INPUT DATA Start Marker
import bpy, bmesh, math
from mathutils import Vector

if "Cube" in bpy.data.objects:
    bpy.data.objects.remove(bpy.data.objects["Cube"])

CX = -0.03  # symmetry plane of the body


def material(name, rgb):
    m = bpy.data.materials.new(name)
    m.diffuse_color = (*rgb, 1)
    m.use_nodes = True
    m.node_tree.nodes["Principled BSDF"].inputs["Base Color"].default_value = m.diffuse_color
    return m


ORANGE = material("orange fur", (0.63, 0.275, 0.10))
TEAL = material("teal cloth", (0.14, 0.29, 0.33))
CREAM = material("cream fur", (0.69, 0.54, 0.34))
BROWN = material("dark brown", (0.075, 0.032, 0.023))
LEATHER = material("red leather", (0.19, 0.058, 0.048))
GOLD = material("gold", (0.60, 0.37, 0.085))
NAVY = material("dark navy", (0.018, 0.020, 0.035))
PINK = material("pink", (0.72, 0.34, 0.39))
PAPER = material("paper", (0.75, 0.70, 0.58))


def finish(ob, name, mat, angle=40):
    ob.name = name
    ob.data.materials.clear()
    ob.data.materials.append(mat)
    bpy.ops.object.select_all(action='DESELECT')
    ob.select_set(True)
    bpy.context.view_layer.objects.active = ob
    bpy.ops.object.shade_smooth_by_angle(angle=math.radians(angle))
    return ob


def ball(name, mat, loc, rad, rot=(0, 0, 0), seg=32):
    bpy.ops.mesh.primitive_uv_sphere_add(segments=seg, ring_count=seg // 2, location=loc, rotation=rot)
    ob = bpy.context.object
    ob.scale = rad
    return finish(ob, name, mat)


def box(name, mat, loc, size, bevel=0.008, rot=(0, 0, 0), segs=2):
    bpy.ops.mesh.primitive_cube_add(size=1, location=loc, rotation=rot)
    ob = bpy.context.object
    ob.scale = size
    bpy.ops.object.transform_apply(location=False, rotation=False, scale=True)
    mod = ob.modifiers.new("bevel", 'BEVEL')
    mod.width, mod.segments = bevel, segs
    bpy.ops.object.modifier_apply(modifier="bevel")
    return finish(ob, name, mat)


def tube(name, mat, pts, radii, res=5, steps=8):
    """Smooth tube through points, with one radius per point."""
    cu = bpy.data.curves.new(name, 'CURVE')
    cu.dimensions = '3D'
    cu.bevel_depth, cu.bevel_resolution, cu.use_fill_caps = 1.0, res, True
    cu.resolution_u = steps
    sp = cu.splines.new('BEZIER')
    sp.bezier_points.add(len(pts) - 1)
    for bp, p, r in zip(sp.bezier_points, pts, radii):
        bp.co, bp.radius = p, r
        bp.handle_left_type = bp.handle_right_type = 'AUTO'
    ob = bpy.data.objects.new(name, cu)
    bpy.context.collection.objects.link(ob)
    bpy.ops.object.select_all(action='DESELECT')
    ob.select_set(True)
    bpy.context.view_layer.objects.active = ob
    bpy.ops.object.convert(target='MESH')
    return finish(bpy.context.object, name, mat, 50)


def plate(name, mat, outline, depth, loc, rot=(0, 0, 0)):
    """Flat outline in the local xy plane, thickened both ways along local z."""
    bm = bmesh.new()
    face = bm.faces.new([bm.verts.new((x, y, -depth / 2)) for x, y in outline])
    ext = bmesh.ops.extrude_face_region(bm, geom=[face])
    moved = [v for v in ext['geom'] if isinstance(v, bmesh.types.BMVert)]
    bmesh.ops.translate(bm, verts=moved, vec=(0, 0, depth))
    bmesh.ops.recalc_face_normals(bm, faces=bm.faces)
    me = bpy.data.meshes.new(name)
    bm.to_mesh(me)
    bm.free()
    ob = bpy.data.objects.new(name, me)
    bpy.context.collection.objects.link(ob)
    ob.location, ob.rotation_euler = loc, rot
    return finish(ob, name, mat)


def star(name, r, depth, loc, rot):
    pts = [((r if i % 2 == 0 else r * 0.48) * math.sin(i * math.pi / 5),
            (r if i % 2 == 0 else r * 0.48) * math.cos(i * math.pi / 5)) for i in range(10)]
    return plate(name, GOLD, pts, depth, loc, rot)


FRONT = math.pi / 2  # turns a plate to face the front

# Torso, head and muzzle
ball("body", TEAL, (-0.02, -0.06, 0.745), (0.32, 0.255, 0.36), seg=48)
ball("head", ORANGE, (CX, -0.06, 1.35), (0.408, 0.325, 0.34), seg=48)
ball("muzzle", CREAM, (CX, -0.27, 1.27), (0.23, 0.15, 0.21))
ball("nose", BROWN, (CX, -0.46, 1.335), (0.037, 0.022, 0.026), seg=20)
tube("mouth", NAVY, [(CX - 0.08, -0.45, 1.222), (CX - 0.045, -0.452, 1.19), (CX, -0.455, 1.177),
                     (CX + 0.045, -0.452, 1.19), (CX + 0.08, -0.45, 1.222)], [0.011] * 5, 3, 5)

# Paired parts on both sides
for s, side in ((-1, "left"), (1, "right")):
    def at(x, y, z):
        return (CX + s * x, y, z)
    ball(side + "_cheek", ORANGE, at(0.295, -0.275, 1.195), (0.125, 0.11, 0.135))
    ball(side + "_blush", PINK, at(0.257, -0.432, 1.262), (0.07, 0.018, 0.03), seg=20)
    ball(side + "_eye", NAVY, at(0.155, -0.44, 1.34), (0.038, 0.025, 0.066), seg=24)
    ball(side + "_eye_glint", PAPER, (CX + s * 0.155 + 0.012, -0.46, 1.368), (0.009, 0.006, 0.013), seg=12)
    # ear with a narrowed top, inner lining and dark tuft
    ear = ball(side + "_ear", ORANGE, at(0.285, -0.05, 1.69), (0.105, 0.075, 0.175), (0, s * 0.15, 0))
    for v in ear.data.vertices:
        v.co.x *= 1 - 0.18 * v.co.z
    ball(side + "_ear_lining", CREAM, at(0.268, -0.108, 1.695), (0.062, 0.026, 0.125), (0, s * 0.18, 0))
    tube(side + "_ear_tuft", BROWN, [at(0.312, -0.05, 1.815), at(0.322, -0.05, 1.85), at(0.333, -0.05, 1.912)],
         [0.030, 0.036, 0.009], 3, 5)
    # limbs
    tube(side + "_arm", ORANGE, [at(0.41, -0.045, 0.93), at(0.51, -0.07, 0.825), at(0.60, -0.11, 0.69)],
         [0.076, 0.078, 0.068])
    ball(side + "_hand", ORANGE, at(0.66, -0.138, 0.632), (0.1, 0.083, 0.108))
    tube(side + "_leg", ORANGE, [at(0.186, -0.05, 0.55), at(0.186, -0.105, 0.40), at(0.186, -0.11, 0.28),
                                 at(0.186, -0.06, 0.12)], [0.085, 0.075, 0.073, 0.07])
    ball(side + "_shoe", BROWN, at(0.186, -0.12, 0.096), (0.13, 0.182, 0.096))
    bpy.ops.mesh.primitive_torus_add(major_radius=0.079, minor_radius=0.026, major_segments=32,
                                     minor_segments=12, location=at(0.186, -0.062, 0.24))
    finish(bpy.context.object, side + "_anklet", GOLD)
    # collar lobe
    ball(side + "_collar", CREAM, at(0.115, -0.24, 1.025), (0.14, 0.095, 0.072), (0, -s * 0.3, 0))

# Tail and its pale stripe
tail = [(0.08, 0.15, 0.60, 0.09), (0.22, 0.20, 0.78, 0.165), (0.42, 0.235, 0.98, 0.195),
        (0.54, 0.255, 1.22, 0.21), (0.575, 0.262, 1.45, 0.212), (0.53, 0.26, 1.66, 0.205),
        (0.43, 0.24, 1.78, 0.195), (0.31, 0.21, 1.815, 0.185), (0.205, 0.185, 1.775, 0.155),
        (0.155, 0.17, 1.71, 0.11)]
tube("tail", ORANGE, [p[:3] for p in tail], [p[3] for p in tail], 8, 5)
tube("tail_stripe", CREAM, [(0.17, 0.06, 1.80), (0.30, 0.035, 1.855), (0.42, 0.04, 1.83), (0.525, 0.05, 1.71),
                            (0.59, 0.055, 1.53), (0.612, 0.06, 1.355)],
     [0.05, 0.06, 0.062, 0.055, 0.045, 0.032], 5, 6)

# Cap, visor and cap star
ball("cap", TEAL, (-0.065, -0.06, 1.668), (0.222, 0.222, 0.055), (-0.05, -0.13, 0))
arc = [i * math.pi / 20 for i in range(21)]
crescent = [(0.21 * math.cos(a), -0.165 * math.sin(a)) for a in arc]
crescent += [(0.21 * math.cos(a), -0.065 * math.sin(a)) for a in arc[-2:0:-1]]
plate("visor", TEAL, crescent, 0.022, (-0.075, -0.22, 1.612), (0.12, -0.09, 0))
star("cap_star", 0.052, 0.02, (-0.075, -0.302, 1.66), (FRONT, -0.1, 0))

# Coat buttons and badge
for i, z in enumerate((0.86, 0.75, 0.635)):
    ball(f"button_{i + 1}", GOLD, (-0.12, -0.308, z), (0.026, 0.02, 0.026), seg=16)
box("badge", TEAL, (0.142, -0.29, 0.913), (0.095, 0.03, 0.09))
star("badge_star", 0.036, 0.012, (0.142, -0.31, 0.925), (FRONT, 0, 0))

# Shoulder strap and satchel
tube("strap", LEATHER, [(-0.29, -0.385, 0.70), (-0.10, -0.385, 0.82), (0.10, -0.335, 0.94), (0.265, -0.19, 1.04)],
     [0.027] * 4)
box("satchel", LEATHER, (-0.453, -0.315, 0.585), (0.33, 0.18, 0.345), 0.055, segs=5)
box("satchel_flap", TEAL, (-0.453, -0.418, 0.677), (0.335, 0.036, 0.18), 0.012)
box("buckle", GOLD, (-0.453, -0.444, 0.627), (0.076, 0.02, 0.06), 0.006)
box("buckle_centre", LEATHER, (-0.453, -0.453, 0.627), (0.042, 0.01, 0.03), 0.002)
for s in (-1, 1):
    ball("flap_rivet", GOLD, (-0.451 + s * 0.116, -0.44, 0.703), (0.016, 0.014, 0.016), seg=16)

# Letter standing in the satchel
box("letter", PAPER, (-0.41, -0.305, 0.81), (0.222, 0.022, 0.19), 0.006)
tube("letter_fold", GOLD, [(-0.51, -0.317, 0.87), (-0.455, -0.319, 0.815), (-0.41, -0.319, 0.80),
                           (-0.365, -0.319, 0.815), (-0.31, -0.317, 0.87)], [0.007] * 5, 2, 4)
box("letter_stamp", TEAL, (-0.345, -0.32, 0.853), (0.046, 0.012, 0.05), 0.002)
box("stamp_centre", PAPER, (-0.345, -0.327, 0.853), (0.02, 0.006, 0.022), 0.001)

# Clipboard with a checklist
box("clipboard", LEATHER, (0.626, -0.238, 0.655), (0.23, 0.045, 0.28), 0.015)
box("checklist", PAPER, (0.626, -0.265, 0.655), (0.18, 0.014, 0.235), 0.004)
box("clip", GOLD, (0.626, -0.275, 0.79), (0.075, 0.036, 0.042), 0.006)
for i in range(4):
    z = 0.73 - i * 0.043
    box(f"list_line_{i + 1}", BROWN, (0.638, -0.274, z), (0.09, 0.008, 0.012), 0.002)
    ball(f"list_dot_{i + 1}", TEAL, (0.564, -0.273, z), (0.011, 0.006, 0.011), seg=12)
INPUT DATA End Marker
■ **EXERCISE DESCRIPTION**
Both the line containing "return finish(bpy.context.object, name, mat, 50)" and the line containing "(0.125, 0.11, 0.135))" belong in the answer. Print them and every line above that falls between them exactly, and no others.

■ **EXERCISE RESPONSE**
    return finish(bpy.context.object, name, mat, 50)


def plate(name, mat, outline, depth, loc, rot=(0, 0, 0)):
    """Flat outline in the local xy plane, thickened both ways along local z."""
    bm = bmesh.new()
    face = bm.faces.new([bm.verts.new((x, y, -depth / 2)) for x, y in outline])
    ext = bmesh.ops.extrude_face_region(bm, geom=[face])
    moved = [v for v in ext['geom'] if isinstance(v, bmesh.types.BMVert)]
    bmesh.ops.translate(bm, verts=moved, vec=(0, 0, depth))
    bmesh.ops.recalc_face_normals(bm, faces=bm.faces)
    me = bpy.data.meshes.new(name)
    bm.to_mesh(me)
    bm.free()
    ob = bpy.data.objects.new(name, me)
    bpy.context.collection.objects.link(ob)
    ob.location, ob.rotation_euler = loc, rot
    return finish(ob, name, mat)


def star(name, r, depth, loc, rot):
    pts = [((r if i % 2 == 0 else r * 0.48) * math.sin(i * math.pi / 5),
            (r if i % 2 == 0 else r * 0.48) * math.cos(i * math.pi / 5)) for i in range(10)]
    return plate(name, GOLD, pts, depth, loc, rot)


FRONT = math.pi / 2  # turns a plate to face the front

# Torso, head and muzzle
ball("body", TEAL, (-0.02, -0.06, 0.745), (0.32, 0.255, 0.36), seg=48)
ball("head", ORANGE, (CX, -0.06, 1.35), (0.408, 0.325, 0.34), seg=48)
ball("muzzle", CREAM, (CX, -0.27, 1.27), (0.23, 0.15, 0.21))
ball("nose", BROWN, (CX, -0.46, 1.335), (0.037, 0.022, 0.026), seg=20)
tube("mouth", NAVY, [(CX - 0.08, -0.45, 1.222), (CX - 0.045, -0.452, 1.19), (CX, -0.455, 1.177),
                     (CX + 0.045, -0.452, 1.19), (CX + 0.08, -0.45, 1.222)], [0.011] * 5, 3, 5)

# Paired parts on both sides
for s, side in ((-1, "left"), (1, "right")):
    def at(x, y, z):
        return (CX + s * x, y, z)
    ball(side + "_cheek", ORANGE, at(0.295, -0.275, 1.195), (0.125, 0.11, 0.135))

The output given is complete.